◆ Records for this task
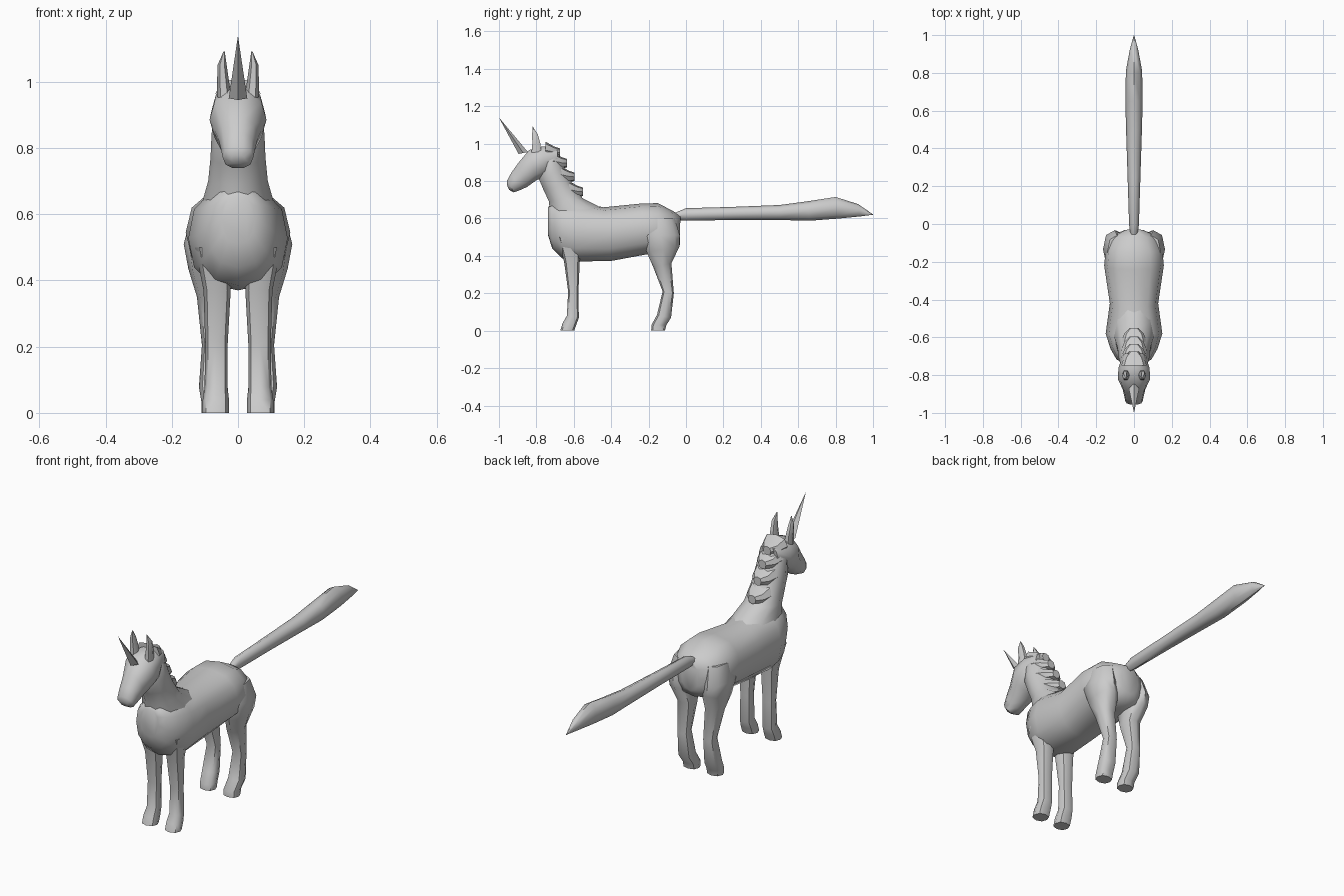
import bpy, bmesh, math
from mathutils import Vector


def loft(name, rings, n=8, x=0.0, power=1.0, angle=50, mirror=False, turn=0.0):
    """Skin rings (y1, z1, y2, z2, half_width[, x centre]); y1,z1 to y2,z2 is the side profile."""
    bm = bmesh.new()
    loops = []
    for r in rings:
        a, b = Vector((0, r[0], r[1])), Vector((0, r[2], r[3]))
        cx = r[5] if len(r) > 5 else x
        loop = []
        for i in range(n):
            t = 2 * math.pi * i / n + turn
            c, s = math.cos(t), math.sin(t)
            c = math.copysign(abs(c) ** power, c)
            s = math.copysign(abs(s) ** power, s)
            p = (a + b) / 2 + (b - a) / 2 * s
            loop.append(bm.verts.new((cx + r[4] * c, p.y, p.z)))
        loops.append(loop)
    for p, q in zip(loops, loops[1:]):
        for i in range(n):
            j = (i + 1) % n
            bm.faces.new((p[i], p[j], q[j], q[i]))
    bm.faces.new(loops[0][::-1])
    bm.faces.new(loops[-1])
    bmesh.ops.remove_doubles(bm, verts=bm.verts, dist=0.0005)
    if mirror:
        geo = bmesh.ops.duplicate(bm, geom=bm.verts[:] + bm.edges[:] + bm.faces[:])
        for v in geo["geom"]:
            if isinstance(v, bmesh.types.BMVert):
                v.co.x *= -1
    bmesh.ops.recalc_face_normals(bm, faces=bm.faces)
    mesh = bpy.data.meshes.new(name)
    bm.to_mesh(mesh)
    bm.free()
    ob = bpy.data.objects.new(name, mesh)
    bpy.context.collection.objects.link(ob)
    bpy.ops.object.select_all(action='DESELECT')
    ob.select_set(True)
    bpy.context.view_layer.objects.active = ob
    bpy.ops.object.shade_smooth_by_angle(angle=math.radians(angle))
    return ob


# Torso, chest to rump
loft("body", [
    (-.738, .51, -.738, .66, .05), (-.715, .44, -.72, .68, .092),
    (-.66, .385, -.66, .685, .125), (-.58, .37, -.58, .685, .15),
    (-.40, .373, -.44, .66, .128), (-.20, .41, -.24, .68, .158),
    (-.13, .41, -.15, .682, .15), (-.06, .42, -.07, .64, .122),
    (-.033, .46, -.03, .615, .05)], n=12, power=.85)

# Neck, rising out of the shoulders
loft("neck", [
    (-.70, .50, -.40, .62, .115), (-.735, .63, -.46, .665, .105),
    (-.737, .69, -.55, .71, .09), (-.765, .75, -.605, .79, .083),
    (-.79, .81, -.645, .87, .08), (-.79, .86, -.675, .94, .074),
    (-.77, .93, -.695, .975, .055)], n=10)

# Head, poll to muzzle
loft("head", [
    (-.69, .88, -.685, .975, .055), (-.755, .82, -.765, .99, .082),
    (-.80, .80, -.84, .97, .086), (-.85, .765, -.90, .897, .06),
    (-.885, .75, -.935, .847, .052), (-.92, .738, -.957, .805, .046),
    (-.945, .752, -.957, .778, .022)], n=10, power=.9)

# Four-sided horn
loft("horn", [
    (-.895, .945, -.845, .955, .028), (-1.0, 1.139, -1.0, 1.14, .0002)], n=4, angle=20)

# Ears
loft("ears", [
    (-.83, .95, -.77, .96, .022, .042), (-.825, 1.0, -.775, 1.0, .018, .045),
    (-.825, 1.05, -.79, 1.05, .014, .048), (-.82, 1.092, -.818, 1.09, .002, .042)],
    n=6, mirror=True)

# Mane plates stepping down the back of the neck
for k, (y, z) in enumerate([(-.675, .975), (-.635, .918), (-.595, .845), (-.55, .765)]):
    loft(f"mane_plate_{k + 1}", [
        (y - .075, z - .055, y - .075, z + .035, .068),
        (y - .03, z - .05, y - .03, z + .01, .052),
        (y, z - .045, y, z, .022)], n=8, power=.8, angle=35)

# Front legs with hooves
loft("front_legs", [
    (-.69, .50, -.56, .50, .055, .075), (-.652, .37, -.568, .37, .041, .063),
    (-.63, .21, -.575, .21, .034, .065), (-.637, .08, -.573, .07, .035, .066),
    (-.66, .04, -.585, .035, .040, .067), (-.672, .0, -.598, .0, .040, .067)],
    n=8, power=.85, mirror=True)

# Hind legs with thighs and hooves
loft("hind_legs", [
    (-.23, .60, -.06, .60, .05, .09), (-.235, .51, -.033, .51, .062, .102),
    (-.21, .42, -.035, .45, .056, .094), (-.175, .34, -.078, .36, .044, .08),
    (-.125, .21, -.065, .20, .034, .075), (-.155, .085, -.08, .07, .042, .076),
    (-.185, .03, -.105, .03, .041, .069), (-.186, .0, -.113, .0, .041, .069)],
    n=8, power=.85, mirror=True)

# Long straight tail, swelling toward the tip
loft("tail", [
    (-.06, .595, -.06, .63, .018), (-.01, .588, 0, .655, .026),
    (.25, .592, .25, .662, .034), (.50, .592, .50, .672, .042),
    (.66, .588, .65, .692, .046), (.82, .60, .80, .715, .043),
    (.93, .611, .92, .677, .022), (1.0, .62, 1.0, .622, .001)], n=8)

◆ Work order
In the copy, include every record exactly and no pictures.

◆ Answer to the exercise
import bpy, bmesh, math
from mathutils import Vector


def loft(name, rings, n=8, x=0.0, power=1.0, angle=50, mirror=False, turn=0.0):
    """Skin rings (y1, z1, y2, z2, half_width[, x centre]); y1,z1 to y2,z2 is the side profile."""
    bm = bmesh.new()
    loops = []
    for r in rings:
        a, b = Vector((0, r[0], r[1])), Vector((0, r[2], r[3]))
        cx = r[5] if len(r) > 5 else x
        loop = []
        for i in range(n):
            t = 2 * math.pi * i / n + turn
            c, s = math.cos(t), math.sin(t)
            c = math.copysign(abs(c) ** power, c)
            s = math.copysign(abs(s) ** power, s)
            p = (a + b) / 2 + (b - a) / 2 * s
            loop.append(bm.verts.new((cx + r[4] * c, p.y, p.z)))
        loops.append(loop)
    for p, q in zip(loops, loops[1:]):
        for i in range(n):
            j = (i + 1) % n
            bm.faces.new((p[i], p[j], q[j], q[i]))
    bm.faces.new(loops[0][::-1])
    bm.faces.new(loops[-1])
    bmesh.ops.remove_doubles(bm, verts=bm.verts, dist=0.0005)
    if mirror:
        geo = bmesh.ops.duplicate(bm, geom=bm.verts[:] + bm.edges[:] + bm.faces[:])
        for v in geo["geom"]:
            if isinstance(v, bmesh.types.BMVert):
                v.co.x *= -1
    bmesh.ops.recalc_face_normals(bm, faces=bm.faces)
    mesh = bpy.data.meshes.new(name)
    bm.to_mesh(mesh)
    bm.free()
    ob = bpy.data.objects.new(name, mesh)
    bpy.context.collection.objects.link(ob)
    bpy.ops.object.select_all(action='DESELECT')
    ob.select_set(True)
    bpy.context.view_layer.objects.active = ob
    bpy.ops.object.shade_smooth_by_angle(angle=math.radians(angle))
    return ob


# Torso, chest to rump
loft("body", [
    (-.738, .51, -.738, .66, .05), (-.715, .44, -.72, .68, .092),
    (-.66, .385, -.66, .685, .125), (-.58, .37, -.58, .685, .15),
    (-.40, .373, -.44, .66, .128), (-.20, .41, -.24, .68, .158),
    (-.13, .41, -.15, .682, .15), (-.06, .42, -.07, .64, .122),
    (-.033, .46, -.03, .615, .05)], n=12, power=.85)

# Neck, rising out of the shoulders
loft("neck", [
    (-.70, .50, -.40, .62, .115), (-.735, .63, -.46, .665, .105),
    (-.737, .69, -.55, .71, .09), (-.765, .75, -.605, .79, .083),
    (-.79, .81, -.645, .87, .08), (-.79, .86, -.675, .94, .074),
    (-.77, .93, -.695, .975, .055)], n=10)

# Head, poll to muzzle
loft("head", [
    (-.69, .88, -.685, .975, .055), (-.755, .82, -.765, .99, .082),
    (-.80, .80, -.84, .97, .086), (-.85, .765, -.90, .897, .06),
    (-.885, .75, -.935, .847, .052), (-.92, .738, -.957, .805, .046),
    (-.945, .752, -.957, .778, .022)], n=10, power=.9)

# Four-sided horn
loft("horn", [
    (-.895, .945, -.845, .955, .028), (-1.0, 1.139, -1.0, 1.14, .0002)], n=4, angle=20)

# Ears
loft("ears", [
    (-.83, .95, -.77, .96, .022, .042), (-.825, 1.0, -.775, 1.0, .018, .045),
    (-.825, 1.05, -.79, 1.05, .014, .048), (-.82, 1.092, -.818, 1.09, .002, .042)],
    n=6, mirror=True)

# Mane plates stepping down the back of the neck
for k, (y, z) in enumerate([(-.675, .975), (-.635, .918), (-.595, .845), (-.55, .765)]):
    loft(f"mane_plate_{k + 1}", [
        (y - .075, z - .055, y - .075, z + .035, .068),
        (y - .03, z - .05, y - .03, z + .01, .052),
        (y, z - .045, y, z, .022)], n=8, power=.8, angle=35)

# Front legs with hooves
loft("front_legs", [
    (-.69, .50, -.56, .50, .055, .075), (-.652, .37, -.568, .37, .041, .063),
    (-.63, .21, -.575, .21, .034, .065), (-.637, .08, -.573, .07, .035, .066),
    (-.66, .04, -.585, .035, .040, .067), (-.672, .0, -.598, .0, .040, .067)],
    n=8, power=.85, mirror=True)

# Hind legs with thighs and hooves
loft("hind_legs", [
    (-.23, .60, -.06, .60, .05, .09), (-.235, .51, -.033, .51, .062, .102),
    (-.21, .42, -.035, .45, .056, .094), (-.175, .34, -.078, .36, .044, .08),
    (-.125, .21, -.065, .20, .034, .075), (-.155, .085, -.08, .07, .042, .076),
    (-.185, .03, -.105, .03, .041, .069), (-.186, .0, -.113, .0, .041, .069)],
    n=8, power=.85, mirror=True)

# Long straight tail, swelling toward the tip
loft("tail", [
    (-.06, .595, -.06, .63, .018), (-.01, .588, 0, .655, .026),
    (.25, .592, .25, .662, .034), (.50, .592, .50, .672, .042),
    (.66, .588, .65, .692, .046), (.82, .60, .80, .715, .043),
    (.93, .611, .92, .677, .022), (1.0, .62, 1.0, .622, .001)], n=8)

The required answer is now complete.